Your breast milk is the best food for a newborn baby. It is not only nutritious but also contains essential growth factors, boost immunity. Studies have also proved that the very act of breastfeeding helps a mother and child build a strong bond.
That said, you may not always be able to breastfeed your baby directly. If you’ve gone back to work, you may need to express milk with a pump or manually and store it for a later feed. Some mothers may also produce more milk than needed. This may be used as donor milk. In either of these cases, here are a few do’s and don’ts for breast milk storage.
Do Use A Clean Container
Always use a clean food-grade hard plastic or glass container to store breast milk. Before putting the milk into this container, it should be washed with soap and water and dried. As far as possible, avoid containers made from plastic with chemical bis-phenol A (BPA).

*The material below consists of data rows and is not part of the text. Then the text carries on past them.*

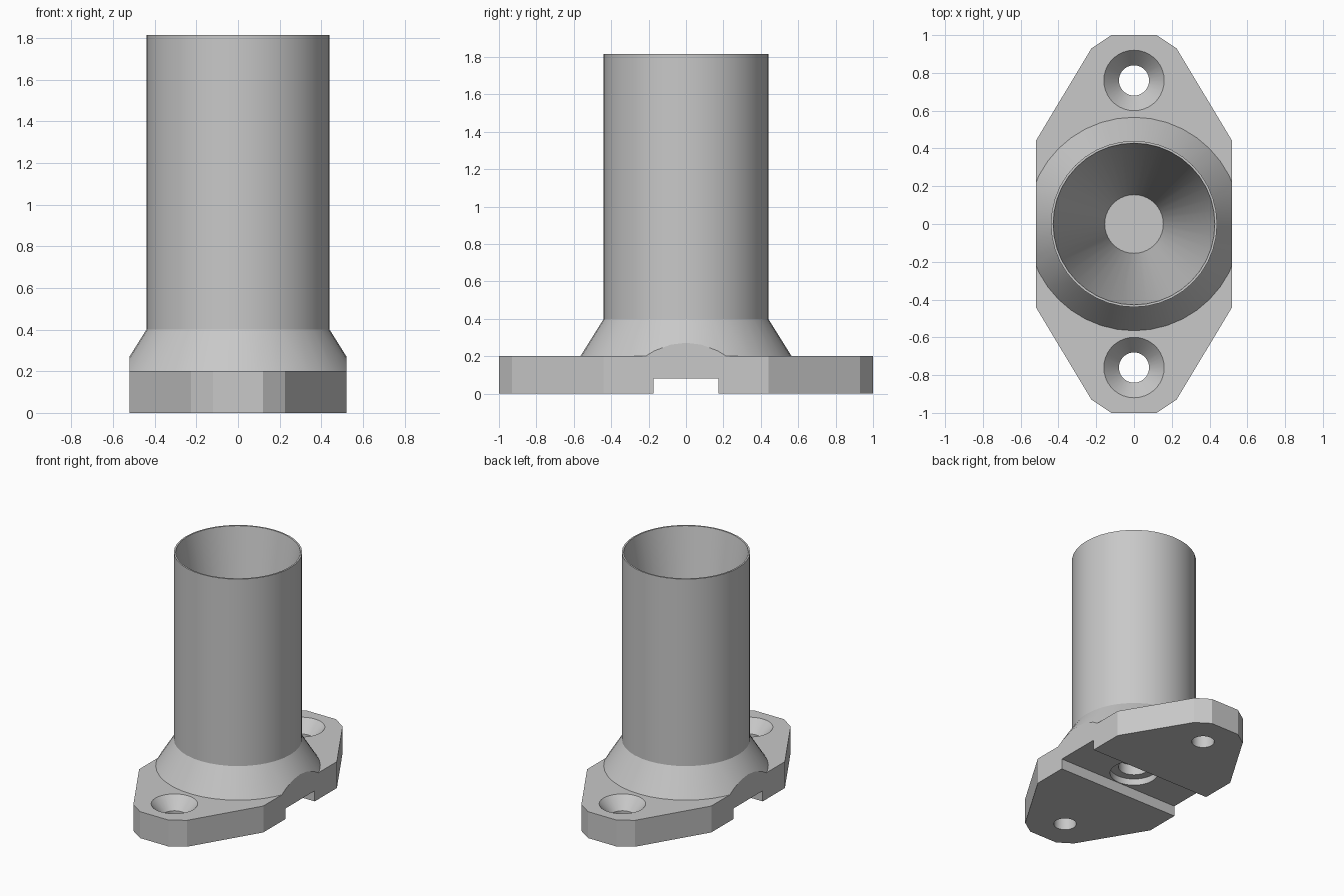
import bpy, bmesh, math

cube = bpy.data.objects.get("Cube")
if cube:
    bpy.data.objects.remove(cube, do_unlink=True)

grey = bpy.data.materials.new("light_grey")
grey.use_nodes = True
colour = (0.58, 0.58, 0.58, 1)
grey.diffuse_color = colour
grey.node_tree.nodes["Principled BSDF"].inputs["Base Color"].default_value = colour


def finish(bm, name):
    bmesh.ops.recalc_face_normals(bm, faces=bm.faces)
    mesh = bpy.data.meshes.new(name)
    bm.to_mesh(mesh)
    bm.free()
    mesh.materials.append(grey)
    obj = bpy.data.objects.new(name, mesh)
    bpy.context.collection.objects.link(obj)
    return obj


def lathe(name, profile, y=0, sides=36):
    """Revolve (radius, z) points into a closed solid."""
    bm = bmesh.new()
    rings = []
    for r, z in profile:
        rings.append([bm.verts.new((r * math.cos(2 * math.pi * i / sides),
                                    y + r * math.sin(2 * math.pi * i / sides), z))
                      for i in range(sides)])
    for a, b in zip(rings, rings[1:]):
        for i in range(sides):
            j = (i + 1) % sides
            bm.faces.new((a[i], a[j], b[j], b[i]))
    bm.faces.new(rings[0])
    bm.faces.new(rings[-1])
    return finish(bm, name)


def prism(name, outline, z0, z1):
    """Extrude an (x, y) outline upwards."""
    bm = bmesh.new()
    face = bm.faces.new([bm.verts.new((x, y, z0)) for x, y in outline])
    top = bmesh.ops.extrude_face_region(bm, geom=[face])["geom"]
    bmesh.ops.translate(bm, vec=(0, 0, z1 - z0),
                        verts=[v for v in top if isinstance(v, bmesh.types.BMVert)])
    return finish(bm, name)


def box(name, x, y, z0, z1):
    return prism(name, [(-x, -y), (x, -y), (x, y), (-x, y)], z0, z1)


def combine(obj, other, operation):
    mod = obj.modifiers.new(operation, "BOOLEAN")
    mod.operation = operation
    mod.solver = "EXACT"
    mod.object = other
    bpy.ops.object.select_all(action="DESELECT")
    bpy.context.view_layer.objects.active = obj
    obj.select_set(True)
    bpy.ops.object.modifier_apply(modifier=mod.name)
    bpy.data.objects.remove(other, do_unlink=True)


HALF = 0.52    # half width of the flange
TOP = 0.2      # flange thickness

# Tube with flared foot and tapered bore
holder = lathe("tube_on_flange", [(0.565, 0.1), (0.565, TOP), (0.44, 0.4), (0.44, 1.815),
                                  (0.428, 1.815), (0.155, 0.24)], sides=40)
combine(holder, box("side_trim", HALF, 1.2, -1, 3), "INTERSECT")

# Elongated mounting flange
quarter = [(HALF, 0.44), (0.225, 0.93), (0.12, 1.0)]
right_half = [(x, -y) for x, y in reversed(quarter)] + quarter
outline = right_half + [(-x, -y) for x, y in right_half]
combine(holder, prism("flange", outline, 0, TOP), "UNION")

# Cross slot underneath, with a stepped blind hole
combine(holder, box("slot", 1, 0.175, -0.1, 0.08), "DIFFERENCE")
combine(holder, lathe("blind_hole", [(0.17, 0), (0.17, 0.13), (0.11, 0.13), (0.11, 0.21)]),
        "DIFFERENCE")

# Countersunk screw holes
for side in (-1, 1):
    screw = [(0.08, -0.1), (0.08, 0.11), (0.16, TOP), (0.16, 0.3)]
    combine(holder, lathe("screw_hole", screw, y=0.76 * side), "DIFFERENCE")

bpy.ops.object.select_all(action="DESELECT")
bpy.context.view_layer.objects.active = holder
holder.select_set(True)
bpy.ops.object.shade_smooth_by_angle(angle=math.radians(25))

Many brands also make special bags designed for breast milk storage. Generic plastic bags and disposable bottle liners should never be used to store breast milk. Every container should be labeled with the date. Ideally, use small containers that can store enough breast milk for a single feed.
Do Not Leave The Milk At Room Temperature For More Than 6 Hours
Breast milk will spoil if left out at room temperature for more than 6 hours. On a hot day, it could spoil even faster. If you plan on using the expressed breast milk on the same day, you can store it in an insulated cooler with a few ice packs.
Breast milk stored in the back of the refrigerator will keep for up to 5 days. Do not store breast milk in the refrigerator door shelves. Ideally, if you plan on keeping the breast milk for more than 3 days, you should freeze it. Once frozen, it has a 6-month shelf life. Remember that breast milk expands on freezing. Hence, do not fill containers all the way.
Do Thaw The Human Milk Gradually
Frozen breast milk must be thawed before it can be given to your baby. Never thaw breast milk by leaving it in the open or by heating it on the stove or microwave. Instead, place the container in another container filled with warm water.
This allows the human to thaw gradually and evenly. You could also use a bottle warmer. Overheating the milk can weaken its immunity protecting properties. You may also risk scalding your baby’s mouth. Ideally, your baby should be able to drink it once it has been brought to room temperature or just slightly warmed.
Do Not Add Leftover Breast Milk To Frozen Breast Milk
Any fresh or thawed breast milk leftover from a feed should be discarded or stored separately. You may keep it refrigerated and use it for the next feed but do not keep it for more than a day. Do not mix it with frozen breast milk either. This will partially thaw the frozen breast milk and may spoil it.
As long as you follow the simple do’s and don’ts of breast milk storage, it can be used to supplement feeds when you are away from your baby or can be shared as donor milk. The latter is extremely helpful to mothers who are unable to produce sufficient breast milk for their little ones.
Though frozen human milk has a shelf life of 6 months, feeding a 6-month-old baby breast milk expressed when he was a few weeks old may not meet his nutritional requirements. So, instead of hoarding, isn’t it better if it could be used to feed another baby? It’s the simplest way to earn good karma!